*Dataset entries:*
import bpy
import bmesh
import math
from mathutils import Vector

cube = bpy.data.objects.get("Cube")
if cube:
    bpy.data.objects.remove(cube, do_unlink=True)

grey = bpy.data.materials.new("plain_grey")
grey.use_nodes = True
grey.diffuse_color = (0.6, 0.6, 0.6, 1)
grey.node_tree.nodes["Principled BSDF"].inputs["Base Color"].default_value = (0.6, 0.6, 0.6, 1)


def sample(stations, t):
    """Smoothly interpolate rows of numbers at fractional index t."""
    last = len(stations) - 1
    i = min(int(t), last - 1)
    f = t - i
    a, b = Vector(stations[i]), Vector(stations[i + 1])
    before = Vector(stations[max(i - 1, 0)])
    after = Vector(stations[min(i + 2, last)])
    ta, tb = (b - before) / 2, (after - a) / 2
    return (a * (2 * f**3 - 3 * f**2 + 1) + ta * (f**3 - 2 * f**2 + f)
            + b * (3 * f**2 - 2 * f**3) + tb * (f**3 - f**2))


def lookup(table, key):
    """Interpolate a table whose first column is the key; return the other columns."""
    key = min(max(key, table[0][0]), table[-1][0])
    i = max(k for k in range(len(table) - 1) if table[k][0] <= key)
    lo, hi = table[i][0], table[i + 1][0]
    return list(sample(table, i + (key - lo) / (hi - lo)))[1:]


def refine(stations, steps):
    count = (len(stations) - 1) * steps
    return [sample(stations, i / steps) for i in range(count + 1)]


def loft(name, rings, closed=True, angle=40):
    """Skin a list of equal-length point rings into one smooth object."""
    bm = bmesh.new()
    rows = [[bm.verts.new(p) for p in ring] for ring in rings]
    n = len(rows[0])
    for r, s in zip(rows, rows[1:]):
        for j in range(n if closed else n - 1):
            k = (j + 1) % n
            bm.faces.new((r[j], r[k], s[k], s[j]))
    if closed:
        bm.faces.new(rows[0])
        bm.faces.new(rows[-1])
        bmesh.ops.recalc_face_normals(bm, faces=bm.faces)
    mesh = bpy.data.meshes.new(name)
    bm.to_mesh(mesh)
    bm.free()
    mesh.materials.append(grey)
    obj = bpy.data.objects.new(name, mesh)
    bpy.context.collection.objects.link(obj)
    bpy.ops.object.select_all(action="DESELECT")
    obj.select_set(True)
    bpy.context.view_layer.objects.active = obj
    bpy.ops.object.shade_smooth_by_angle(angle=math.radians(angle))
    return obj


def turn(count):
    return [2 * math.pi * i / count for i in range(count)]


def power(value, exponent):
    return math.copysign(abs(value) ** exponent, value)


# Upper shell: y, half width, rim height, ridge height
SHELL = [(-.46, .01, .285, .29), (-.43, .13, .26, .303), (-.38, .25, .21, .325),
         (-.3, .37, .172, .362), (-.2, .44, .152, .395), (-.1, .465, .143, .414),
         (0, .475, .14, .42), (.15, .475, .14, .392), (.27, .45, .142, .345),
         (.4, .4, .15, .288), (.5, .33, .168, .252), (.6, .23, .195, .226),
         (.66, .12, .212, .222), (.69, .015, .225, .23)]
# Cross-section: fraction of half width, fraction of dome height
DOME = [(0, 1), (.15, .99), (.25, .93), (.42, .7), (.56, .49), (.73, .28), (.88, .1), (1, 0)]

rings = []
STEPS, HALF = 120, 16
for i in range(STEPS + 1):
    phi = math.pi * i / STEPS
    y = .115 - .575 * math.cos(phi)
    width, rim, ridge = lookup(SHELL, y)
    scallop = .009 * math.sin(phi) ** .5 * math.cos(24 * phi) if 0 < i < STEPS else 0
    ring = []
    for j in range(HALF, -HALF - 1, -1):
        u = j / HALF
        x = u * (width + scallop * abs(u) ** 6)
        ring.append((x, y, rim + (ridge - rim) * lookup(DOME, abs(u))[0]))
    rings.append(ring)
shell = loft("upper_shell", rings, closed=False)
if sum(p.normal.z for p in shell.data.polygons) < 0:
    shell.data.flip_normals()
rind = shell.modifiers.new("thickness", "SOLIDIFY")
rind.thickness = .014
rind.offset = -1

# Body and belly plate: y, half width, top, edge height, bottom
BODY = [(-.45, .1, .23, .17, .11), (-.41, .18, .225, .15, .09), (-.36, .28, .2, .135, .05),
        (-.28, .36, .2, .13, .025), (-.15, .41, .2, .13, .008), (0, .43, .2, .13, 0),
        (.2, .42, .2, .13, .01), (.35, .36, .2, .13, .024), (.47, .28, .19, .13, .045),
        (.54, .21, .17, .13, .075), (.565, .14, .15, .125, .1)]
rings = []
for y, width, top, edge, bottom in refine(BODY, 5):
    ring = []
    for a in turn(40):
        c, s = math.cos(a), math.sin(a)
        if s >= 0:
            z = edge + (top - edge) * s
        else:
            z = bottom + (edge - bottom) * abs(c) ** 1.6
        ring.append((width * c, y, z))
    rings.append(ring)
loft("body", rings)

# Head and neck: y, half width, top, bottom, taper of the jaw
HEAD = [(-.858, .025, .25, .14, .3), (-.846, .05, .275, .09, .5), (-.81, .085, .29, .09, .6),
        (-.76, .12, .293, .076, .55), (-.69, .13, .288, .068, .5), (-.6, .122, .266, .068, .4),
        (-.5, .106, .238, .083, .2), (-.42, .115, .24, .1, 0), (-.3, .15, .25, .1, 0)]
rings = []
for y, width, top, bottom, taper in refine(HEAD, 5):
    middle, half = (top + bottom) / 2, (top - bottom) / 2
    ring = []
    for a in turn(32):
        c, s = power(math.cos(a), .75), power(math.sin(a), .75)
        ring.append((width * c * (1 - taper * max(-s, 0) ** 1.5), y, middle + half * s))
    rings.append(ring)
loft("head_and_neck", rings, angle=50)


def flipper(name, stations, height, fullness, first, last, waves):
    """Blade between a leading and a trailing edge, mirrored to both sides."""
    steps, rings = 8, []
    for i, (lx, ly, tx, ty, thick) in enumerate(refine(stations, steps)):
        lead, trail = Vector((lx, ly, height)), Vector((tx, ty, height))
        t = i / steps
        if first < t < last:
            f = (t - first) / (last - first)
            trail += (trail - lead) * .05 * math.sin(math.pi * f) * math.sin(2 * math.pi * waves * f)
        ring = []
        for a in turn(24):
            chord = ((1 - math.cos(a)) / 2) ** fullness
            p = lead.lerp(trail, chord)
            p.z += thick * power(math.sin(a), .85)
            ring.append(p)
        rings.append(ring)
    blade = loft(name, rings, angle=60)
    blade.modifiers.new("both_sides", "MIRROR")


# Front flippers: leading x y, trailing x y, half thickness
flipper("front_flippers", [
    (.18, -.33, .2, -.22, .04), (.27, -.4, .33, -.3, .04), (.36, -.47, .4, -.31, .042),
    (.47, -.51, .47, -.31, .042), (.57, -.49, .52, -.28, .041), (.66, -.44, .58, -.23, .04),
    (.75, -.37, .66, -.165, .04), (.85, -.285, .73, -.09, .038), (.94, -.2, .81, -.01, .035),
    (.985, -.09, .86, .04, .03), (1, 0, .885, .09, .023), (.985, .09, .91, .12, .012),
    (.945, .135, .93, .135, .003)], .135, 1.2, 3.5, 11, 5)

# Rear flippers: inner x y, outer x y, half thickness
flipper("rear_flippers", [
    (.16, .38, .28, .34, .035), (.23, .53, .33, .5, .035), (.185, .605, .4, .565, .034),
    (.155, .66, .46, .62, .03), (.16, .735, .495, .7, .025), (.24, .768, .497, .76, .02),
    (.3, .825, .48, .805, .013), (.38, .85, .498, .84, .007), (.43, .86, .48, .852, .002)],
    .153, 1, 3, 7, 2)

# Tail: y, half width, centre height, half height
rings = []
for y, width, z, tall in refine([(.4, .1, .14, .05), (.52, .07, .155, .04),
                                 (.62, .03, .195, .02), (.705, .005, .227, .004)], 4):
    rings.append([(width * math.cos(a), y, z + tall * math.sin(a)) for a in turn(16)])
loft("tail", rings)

*What you will do:* Taking the entries above, print exactly the lines starting at the line with "for j in range(HALF, -HALF" and ending at the line with "steps, rings = 8, []", both included.

*Answer section:*
    for j in range(HALF, -HALF - 1, -1):
        u = j / HALF
        x = u * (width + scallop * abs(u) ** 6)
        ring.append((x, y, rim + (ridge - rim) * lookup(DOME, abs(u))[0]))
    rings.append(ring)
shell = loft("upper_shell", rings, closed=False)
if sum(p.normal.z for p in shell.data.polygons) < 0:
    shell.data.flip_normals()
rind = shell.modifiers.new("thickness", "SOLIDIFY")
rind.thickness = .014
rind.offset = -1

# Body and belly plate: y, half width, top, edge height, bottom
BODY = [(-.45, .1, .23, .17, .11), (-.41, .18, .225, .15, .09), (-.36, .28, .2, .135, .05),
        (-.28, .36, .2, .13, .025), (-.15, .41, .2, .13, .008), (0, .43, .2, .13, 0),
        (.2, .42, .2, .13, .01), (.35, .36, .2, .13, .024), (.47, .28, .19, .13, .045),
        (.54, .21, .17, .13, .075), (.565, .14, .15, .125, .1)]
rings = []
for y, width, top, edge, bottom in refine(BODY, 5):
    ring = []
    for a in turn(40):
        c, s = math.cos(a), math.sin(a)
        if s >= 0:
            z = edge + (top - edge) * s
        else:
            z = bottom + (edge - bottom) * abs(c) ** 1.6
        ring.append((width * c, y, z))
    rings.append(ring)
loft("body", rings)

# Head and neck: y, half width, top, bottom, taper of the jaw
HEAD = [(-.858, .025, .25, .14, .3), (-.846, .05, .275, .09, .5), (-.81, .085, .29, .09, .6),
        (-.76, .12, .293, .076, .55), (-.69, .13, .288, .068, .5), (-.6, .122, .266, .068, .4),
        (-.5, .106, .238, .083, .2), (-.42, .115, .24, .1, 0), (-.3, .15, .25, .1, 0)]
rings = []
for y, width, top, bottom, taper in refine(HEAD, 5):
    middle, half = (top + bottom) / 2, (top - bottom) / 2
    ring = []
    for a in turn(32):
        c, s = power(math.cos(a), .75), power(math.sin(a), .75)
        ring.append((width * c * (1 - taper * max(-s, 0) ** 1.5), y, middle + half * s))
    rings.append(ring)
loft("head_and_neck", rings, angle=50)


def flipper(name, stations, height, fullness, first, last, waves):
    """Blade between a leading and a trailing edge, mirrored to both sides."""
    steps, rings = 8, []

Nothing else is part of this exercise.